Growing Fast

Progression

Time progressed and sadly our two adopted daughters definitely struggled with this and that. Our first adopted daughter was very good at sizing people up as to who she could emotionally manipulate and/or control in every situation she was in. She never truly bonded with anyone but seemed to have a special place in her heart for our second adopted daughter. This daughter struggled with school, relationships, possessions, anger and personal space. She never bonded with anyone either. She did make a friend in school but only because the friend was meek and allowed her to boss her around, control her, and use her like a puppet. Both girls would hug me in public even going into “loving dramas” on purpose in front of anyone who would listen, but then would treat me like dirt at home as long as dad wasn’t around.

Death in the Family

When our first adopted daughter was in third grade we got the terrible news that her biological mom passed away. We knew her birth mom was terminally sick because that is why our daughter was put up for adoption in the first place. She  was devastated, as she should be, and from this point forward started spiraling down, down, and down to the bottom.

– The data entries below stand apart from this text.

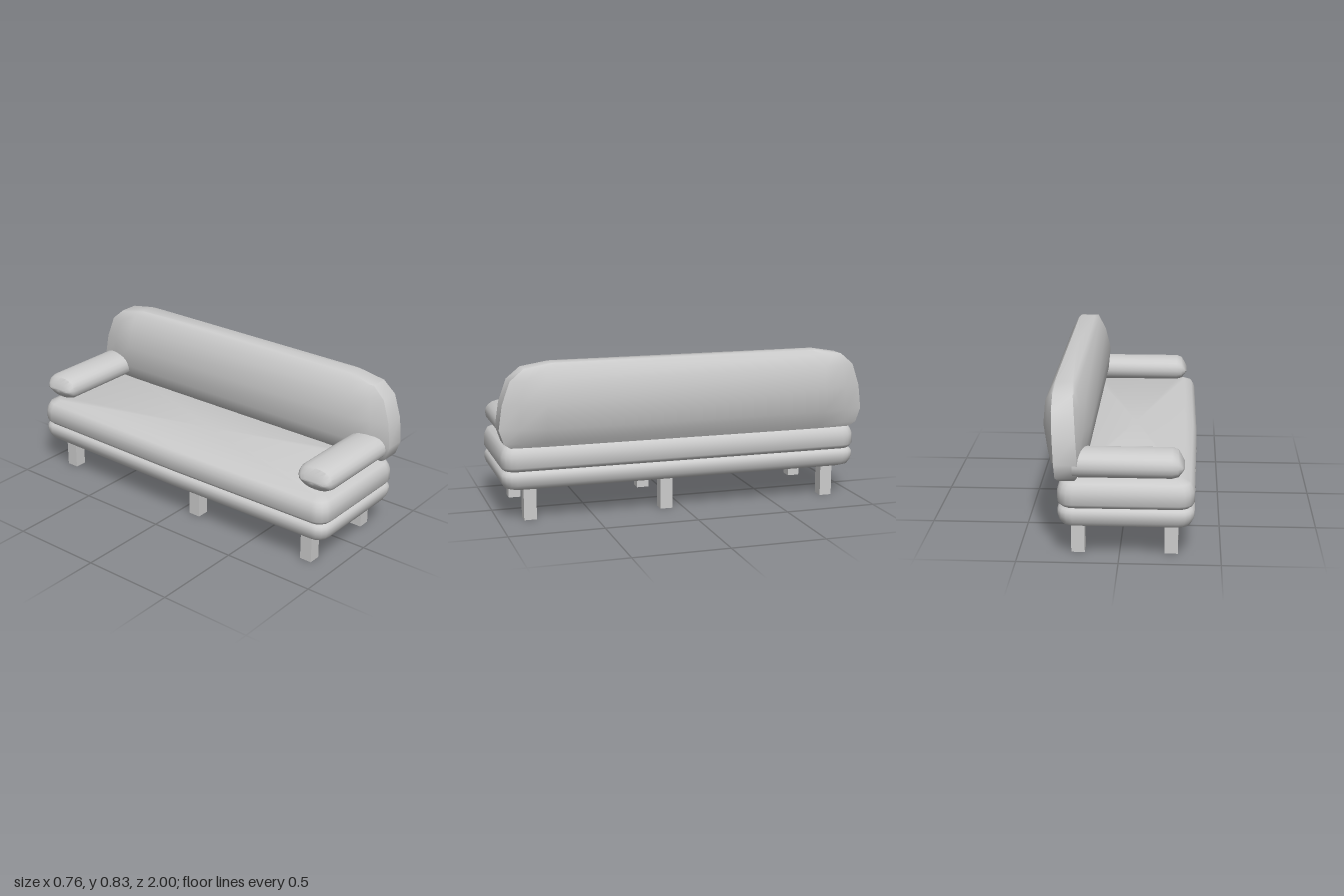
import * as THREE from 'three';
import { toCreasedNormals } from 'three/addons/utils/BufferGeometryUtils.js';

const material = new THREE.MeshStandardMaterial({ color: 0xcccccc });

// Skin a stack of equal-length loops of [x, y, z] and close both ends.
function loft(name, loops, crease = 0.7) {
  const n = loops[0].length, last = loops.length - 1;
  const pos = loops.flat(2), index = [];
  for (let k = 0; k < last; k++) {
    for (let i = 0; i < n; i++) {
      const a = k * n + i, b = k * n + (i + 1) % n;
      index.push(a, b, b + n, a, b + n, a + n);
    }
  }
  for (const k of [0, last]) {
    const c = pos.length / 3;
    for (let j = 0; j < 3; j++) pos.push(loops[k].reduce((s, p) => s + p[j], 0) / n);
    for (let i = 0; i < n; i++) {
      const a = k * n + i, b = k * n + (i + 1) % n;
      if (k) index.push(c, a, b);
      else index.push(c, b, a);
    }
  }
  const geo = new THREE.BufferGeometry();
  geo.setAttribute('position', new THREE.Float32BufferAttribute(pos, 3));
  geo.setIndex(index);
  const mesh = new THREE.Mesh(toCreasedNormals(geo, crease), material);
  mesh.name = name;
  return mesh;
}

// Rounded rectangle in plan; the long front edge bows out slightly at its middle.
function seatLoop(y, inset) {
  const r = 0.075 - inset * 0.6, pts = [];
  const x0 = -0.368 + inset, x1 = 0.3 - inset, z1 = 0.985 - inset;
  const corners = [[x1 - r, -z1 + r], [x0 + r, -z1 + r], [x0 + r, z1 - r], [x1 - r, z1 - r]];
  corners.forEach(([cx, cz], q) => {
    for (let i = 0; i <= 4; i++) {
      const a = (q + i / 4) * Math.PI / 2;
      pts.push([cx + r * Math.cos(a), y, cz - r * Math.sin(a)]);
    }
    if (q === 1) pts.push([x0 - 0.011, y, 0]);
  });
  return pts;
}

// Horizontal slice of the backrest, narrowing toward its two ends.
function backLoop([y, xf, xb, ef, eb, z]) {
  const zi = Math.min(0.76, z - 0.03), zm = (zi + z) / 2 + 0.02 * (z > 0.8);
  const mf = xf + (ef - xf) * 0.5, mb = xb + (eb - xb) * 0.5;
  const half = [[xb, zi], [mb, zm], [eb, z], [ef, z], [mf, zm], [xf, zi]];
  return [
    ...half.map(([x, w]) => [x, y, -w]),
    ...half.reverse().map(([x, w]) => [x, y, w]),
  ];
}

// Oval bolster running along x with a wedge-shaped front end.
function armrest(name, z) {
  const stations = [[-0.317, 0.08, 0.6], [-0.305, 0.45, 0.8], [-0.287, 0.86, 0.93], [-0.258, 1, 1], [0.22, 1, 1]];
  return loft(name, stations.map(([x, sy, sz]) => {
    const ring = [];
    for (let i = 0; i < 20; i++) {
      const a = i / 20 * Math.PI * 2, c = Math.cos(a), s = Math.sin(a);
      const y = 0.475 + 0.01 * Math.min(1, sy) + 0.068 * sy * Math.sign(c) * Math.abs(c) ** 0.85;
      ring.push([x, y, z + 0.107 * sz * Math.sign(s) * Math.abs(s) ** 0.85]);
    }
    return ring;
  }));
}

export function createModel() {
  const sofa = new THREE.Group();
  sofa.name = 'sofa';

  // Seat: two padded layers with a crease between them (y, inset)
  const seatProfile = [
    [0.165, 0.06], [0.18, 0.02], [0.2, 0.008], [0.225, 0], [0.25, 0], [0.262, 0.008],
    [0.271, 0.018], [0.28, 0.008], [0.293, 0], [0.35, 0], [0.372, 0.008], [0.393, 0.02], [0.409, 0.06],
  ];
  sofa.add(loft('seat', seatProfile.map(([y, inset]) => seatLoop(y, inset)), 0.9));

  // Backrest slices: y, front x, back x, front and back x at the ends, half length
  const backProfile = [
    [0.4, 0.205, 0.308, 0.215, 0.295, 0.94],
    [0.425, 0.183, 0.322, 0.2, 0.305, 0.975],
    [0.5, 0.155, 0.36, 0.194, 0.308, 1],
    [0.63, 0.142, 0.378, 0.203, 0.315, 0.982],
    [0.75, 0.17, 0.367, 0.212, 0.32, 0.94],
    [0.81, 0.209, 0.336, 0.222, 0.32, 0.87],
    [0.835, 0.23, 0.323, 0.235, 0.318, 0.73],
  ];
  sofa.add(loft('backrest', backProfile.map(backLoop), 0.9));

  // Armrests
  sofa.add(armrest('leftArmrest', -0.893), armrest('rightArmrest', 0.873));

  // Six square legs
  const legGeometry = new THREE.BoxGeometry(0.067, 0.17, 0.067);
  for (const x of [-0.256, 0.206]) {
    for (const z of [-0.835, 0.095, 0.835]) {
      const leg = new THREE.Mesh(legGeometry, material);
      leg.name = 'leg';
      leg.position.set(x, 0.085, z);
      sofa.add(leg);
    }
  }
  return sofa;
}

She grew more sullen and seemed to spend much more of the daytime in a day-dream.

Both girls began to lie to the point of absurdity. Then came the sneaky actions and breaking of our trust. Even though I spent a tremendous amount of time instilling values, they seemed to decide to completely ignore them all. The doctors told us that both girls had RAD (reactive attachment disorder).

RAD

From this point on in this blog most of what I will be talking about has to do with RAD, foster and adoption issues so if that is your need – you are in the right place. There are a wide variety of issues to discuss so come back next week. Until then…

 

Adoption

2 Steps Back – Identities

For the sake of protecting the identities of my adopted girls I am going to tell you my name, which is Laurie, but not the true names of my adopted daughter’s. I want to honor their privacy so I will call our children the first adopted daughter and our second adopted daughter.

3 Makes the Quiver Full (continuation of 1st article)

Two years later my  husband and I are on the plane for Thailand along with our oldest daughter (biological) who is now around ten years old. We agreed to adopt another little girl who is around 20 months old. This trip is very difficult because this new little girl (our second adopted girl)  is intensely upset almost the whole time we are there. Understandably so because she is loosing everything she knows.  We schedule an extra meeting with the agency because we are suspicious that there’s some severe special needs concerning this new little one. The agency assures us she is perfectly fine and all her neurological tests are normal. According to those findings we bring her home.

Puzzlement

This little one was puzzling and amazingly strong. In Thailand they told us even before 20 months old, she was climbing trees. In our house she loved to re-arranging our furniture especially our couch. We had to watch her closely with animals because she didn’t seem to begin to know how to be gentle in any fashion of the word. Over the years she destroyed many things including taking scissors to our couch and ripping her toys apart even though she knew better. Look out animals and insects even at an appropriate age level of understanding.

Conclusion:

Come back next week as I continue with our story…